With [MC] loosely cast on 44 stitches. Divide stitches evenly between 3 double pointed needles. (15 stitches on needles 1 and 2, 14 stitches on needle 3.) Join into a round being careful not to twist your stitches. Mark first stitch for beginning of round. Work 6 rounds in 2x2 Rib.
Version A (Solid Color): Switch to St st and work until piece measures 8 inches from cast on edge. Work 6 more rounds in 2x2 Rib. Loosely cast off using Elizabeth Zimmerman's Sewn Cast off method.
Version B (Thin Stripe): *Drop [MC] switch to [CC] and work 2 rounds in St st. Drop [CC], pick up [MC] and work 2 rounds in St st. Repeat from * continuing in this manner until you have 35 stripes total ending with a [CC] stripe. Cut [CC] leaving a long tail to weave in the end. Pick up [MC]. Knit one round. Work 6 rounds in 2x2 Rib. Loosely cast off using Elizabeth Zimmerman's Sewn Cast off method.
Version C (Wide Stripe): *Drop [MC] switch to [CC] and work 4 rounds in St st. Drop [CC] pick up [MC] and work 4 rounds in St st. Repeat from * continuing in this manner until you have 17 stripes total ending with a [CC] stripe. Cut [CC] leaving a long tail to weave in end. Pick up [MC] Knit one round. Work 6 rounds in 2x2 Rib. Loosely cast off using Elizabeth Zimmerman's Sewn Cast off method.

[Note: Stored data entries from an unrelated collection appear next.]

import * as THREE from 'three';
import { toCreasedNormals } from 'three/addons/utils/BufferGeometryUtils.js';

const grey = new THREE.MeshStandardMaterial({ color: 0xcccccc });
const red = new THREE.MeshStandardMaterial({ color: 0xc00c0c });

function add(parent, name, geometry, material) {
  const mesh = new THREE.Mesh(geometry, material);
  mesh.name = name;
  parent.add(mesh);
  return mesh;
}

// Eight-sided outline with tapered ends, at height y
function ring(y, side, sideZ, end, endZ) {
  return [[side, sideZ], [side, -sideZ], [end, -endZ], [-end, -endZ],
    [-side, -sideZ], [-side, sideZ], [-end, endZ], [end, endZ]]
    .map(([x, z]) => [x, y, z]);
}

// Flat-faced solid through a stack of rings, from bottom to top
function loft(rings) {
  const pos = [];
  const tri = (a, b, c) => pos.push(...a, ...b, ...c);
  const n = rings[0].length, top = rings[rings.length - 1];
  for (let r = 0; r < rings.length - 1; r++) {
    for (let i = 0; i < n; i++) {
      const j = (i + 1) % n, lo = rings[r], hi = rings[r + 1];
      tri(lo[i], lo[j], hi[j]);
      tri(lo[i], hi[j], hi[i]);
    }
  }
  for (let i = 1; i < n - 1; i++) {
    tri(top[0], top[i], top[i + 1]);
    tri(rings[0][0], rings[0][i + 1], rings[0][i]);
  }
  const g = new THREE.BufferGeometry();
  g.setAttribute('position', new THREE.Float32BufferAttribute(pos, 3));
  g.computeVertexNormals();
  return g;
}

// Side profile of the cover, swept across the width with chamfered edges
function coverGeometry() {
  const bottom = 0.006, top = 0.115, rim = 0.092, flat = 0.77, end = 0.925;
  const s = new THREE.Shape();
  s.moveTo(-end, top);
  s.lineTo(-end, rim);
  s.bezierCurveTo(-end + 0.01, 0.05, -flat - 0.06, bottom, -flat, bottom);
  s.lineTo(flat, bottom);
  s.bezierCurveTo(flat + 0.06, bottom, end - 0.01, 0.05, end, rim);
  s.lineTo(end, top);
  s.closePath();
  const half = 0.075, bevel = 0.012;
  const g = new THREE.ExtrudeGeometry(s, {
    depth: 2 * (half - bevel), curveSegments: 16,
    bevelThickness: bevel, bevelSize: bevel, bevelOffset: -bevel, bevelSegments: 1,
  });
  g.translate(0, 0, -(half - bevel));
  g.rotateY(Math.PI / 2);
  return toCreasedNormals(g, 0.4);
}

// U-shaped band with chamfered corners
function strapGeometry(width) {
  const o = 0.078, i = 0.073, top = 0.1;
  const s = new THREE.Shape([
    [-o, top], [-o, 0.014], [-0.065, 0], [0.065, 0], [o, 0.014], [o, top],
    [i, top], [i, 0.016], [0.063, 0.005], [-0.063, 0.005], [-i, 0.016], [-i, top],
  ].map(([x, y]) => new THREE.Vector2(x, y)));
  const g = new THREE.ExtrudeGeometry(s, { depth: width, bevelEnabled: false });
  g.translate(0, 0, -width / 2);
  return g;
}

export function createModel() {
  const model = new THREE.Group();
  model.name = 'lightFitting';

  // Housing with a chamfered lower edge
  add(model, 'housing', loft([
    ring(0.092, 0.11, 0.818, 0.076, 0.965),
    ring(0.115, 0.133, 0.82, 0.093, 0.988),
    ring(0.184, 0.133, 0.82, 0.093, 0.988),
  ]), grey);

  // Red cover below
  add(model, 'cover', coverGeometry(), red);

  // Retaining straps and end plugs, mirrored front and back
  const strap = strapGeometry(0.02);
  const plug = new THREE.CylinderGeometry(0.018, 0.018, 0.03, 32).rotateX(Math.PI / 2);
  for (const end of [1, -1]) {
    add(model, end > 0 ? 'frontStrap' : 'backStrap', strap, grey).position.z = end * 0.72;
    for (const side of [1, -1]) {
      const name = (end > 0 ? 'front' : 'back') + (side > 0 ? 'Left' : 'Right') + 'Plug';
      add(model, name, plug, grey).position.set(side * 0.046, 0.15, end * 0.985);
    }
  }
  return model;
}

Weave in ends using a tapestry needle. Block lightly.

By the way, my daughter has been wearing these a lot lately and they look super duper cute on her and everyone comments on them!

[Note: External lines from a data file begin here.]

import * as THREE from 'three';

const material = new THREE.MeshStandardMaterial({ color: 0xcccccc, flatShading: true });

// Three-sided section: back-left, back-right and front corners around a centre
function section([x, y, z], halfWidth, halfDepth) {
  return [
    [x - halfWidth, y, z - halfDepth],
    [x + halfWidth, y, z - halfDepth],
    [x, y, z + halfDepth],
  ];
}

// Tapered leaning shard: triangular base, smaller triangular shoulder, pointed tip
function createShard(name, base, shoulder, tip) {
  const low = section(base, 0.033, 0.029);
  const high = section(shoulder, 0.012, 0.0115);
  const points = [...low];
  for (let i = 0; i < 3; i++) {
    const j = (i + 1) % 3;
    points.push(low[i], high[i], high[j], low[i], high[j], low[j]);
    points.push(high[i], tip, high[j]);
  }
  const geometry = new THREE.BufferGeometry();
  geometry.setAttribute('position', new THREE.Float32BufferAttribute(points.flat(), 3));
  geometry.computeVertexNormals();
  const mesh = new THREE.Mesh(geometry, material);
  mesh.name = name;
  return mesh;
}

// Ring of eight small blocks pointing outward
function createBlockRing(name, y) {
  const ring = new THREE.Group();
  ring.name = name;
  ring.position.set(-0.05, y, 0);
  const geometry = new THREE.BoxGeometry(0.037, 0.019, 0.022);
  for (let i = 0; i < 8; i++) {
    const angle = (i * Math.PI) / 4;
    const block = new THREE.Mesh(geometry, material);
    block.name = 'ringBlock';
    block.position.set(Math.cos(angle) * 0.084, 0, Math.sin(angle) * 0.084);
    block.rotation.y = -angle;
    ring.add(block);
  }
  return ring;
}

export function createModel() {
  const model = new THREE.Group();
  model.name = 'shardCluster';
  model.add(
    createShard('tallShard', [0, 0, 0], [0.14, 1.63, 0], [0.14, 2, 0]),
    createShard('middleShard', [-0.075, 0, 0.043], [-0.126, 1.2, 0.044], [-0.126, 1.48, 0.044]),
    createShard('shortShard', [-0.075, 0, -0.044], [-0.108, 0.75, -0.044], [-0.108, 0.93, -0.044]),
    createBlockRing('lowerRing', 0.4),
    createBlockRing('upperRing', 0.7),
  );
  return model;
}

I'm happy to report that Legwarmies is also available in French and Hungarian!


2 Socks on 2 Circulars Show and Tell!

I thought I'd just share a few pictures
I took of socks worked on in my "2 Socks on 2 Circulars"class.
The last class went very well. In fact 2 women came who had never even knit socks before! I was so impressed by their perseverance and sock knitting bravery!
Since everyone just made sample socks to learn the technique I didn't make anyone swatch. That is why the socks differ so much in size.
See readers!!!
This is proof why you always need to swatch for sweaters!
If this class proves to be too advanced for the student it's easy to just switch to learning one sock at a time.
Great job everyone!

Miles and Miles of Seed Stitch

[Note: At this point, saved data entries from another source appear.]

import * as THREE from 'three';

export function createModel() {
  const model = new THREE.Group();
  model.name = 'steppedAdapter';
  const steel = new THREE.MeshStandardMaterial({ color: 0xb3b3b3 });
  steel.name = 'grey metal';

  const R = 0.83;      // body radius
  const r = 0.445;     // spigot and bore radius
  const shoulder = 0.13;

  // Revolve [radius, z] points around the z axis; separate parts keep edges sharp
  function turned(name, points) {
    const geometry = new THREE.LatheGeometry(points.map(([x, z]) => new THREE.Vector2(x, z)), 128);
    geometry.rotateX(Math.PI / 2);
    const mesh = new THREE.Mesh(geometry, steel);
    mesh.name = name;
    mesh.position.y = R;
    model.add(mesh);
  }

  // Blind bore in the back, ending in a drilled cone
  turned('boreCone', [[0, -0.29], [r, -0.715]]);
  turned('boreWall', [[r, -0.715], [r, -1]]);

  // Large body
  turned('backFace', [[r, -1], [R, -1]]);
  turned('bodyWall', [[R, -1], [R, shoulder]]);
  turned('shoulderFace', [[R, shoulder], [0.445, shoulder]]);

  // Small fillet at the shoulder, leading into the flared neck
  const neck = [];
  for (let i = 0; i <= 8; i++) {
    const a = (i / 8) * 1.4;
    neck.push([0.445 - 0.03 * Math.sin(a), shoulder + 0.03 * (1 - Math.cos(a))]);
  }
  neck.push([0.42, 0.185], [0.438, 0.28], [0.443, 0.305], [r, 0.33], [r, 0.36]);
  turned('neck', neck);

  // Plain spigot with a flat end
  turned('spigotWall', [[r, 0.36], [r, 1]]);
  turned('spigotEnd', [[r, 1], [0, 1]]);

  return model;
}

Now that the Knitty.com submission is out of the way, I've been able to spend some quality time with Ava's Smock Coat. (The name "Smock Coat" isn't very inspiring now is it, Debbie Bliss?) Here's a picture or two of the progress made.
Two sleeves and most of the left front...

Miles and miles and miles of Seed Stitch...

Now this may not look like alot of knitting, but I assure you it is. Its done all in seed stitch on size 4 needles. But of course you switch to size three's later on in the pattern! I've found it very time consuming as well as a bit boring. But now that I can kind of see the thing take shape I've found renewed interest. I really really want to get it done fast. Im tired of seed stitch! Also I desperately want to see little Ava in her cute red coat. I'm thinking about giving myself a bit of a deadline. I know it is strange how I torture myself with knitting but I do well with deadlines. For instance, I knit all the samples, took and edited the pictures and wrote the pattern for Knitty.com in a little over a week. When I set my mind to something, I can get it done.

So, for Smock Coat, I'm saying February 1st. It's not so crazy that I will have to stay up all night every night until that time, but it is a little push to keep me on track.

Also, I still have the worst project ever on the needles right now. It's a stand mixer cover I'm knitting for a customer. Its 222 stitches per round made out of *gasp* Red Heart Acrylic. oops, I think I just threw up a little. It is by no stretch of the imagination fun to work on. I'm making myself knit 2 rounds per day to get it finished. That's what happens when knitting is your job. It's not always fun!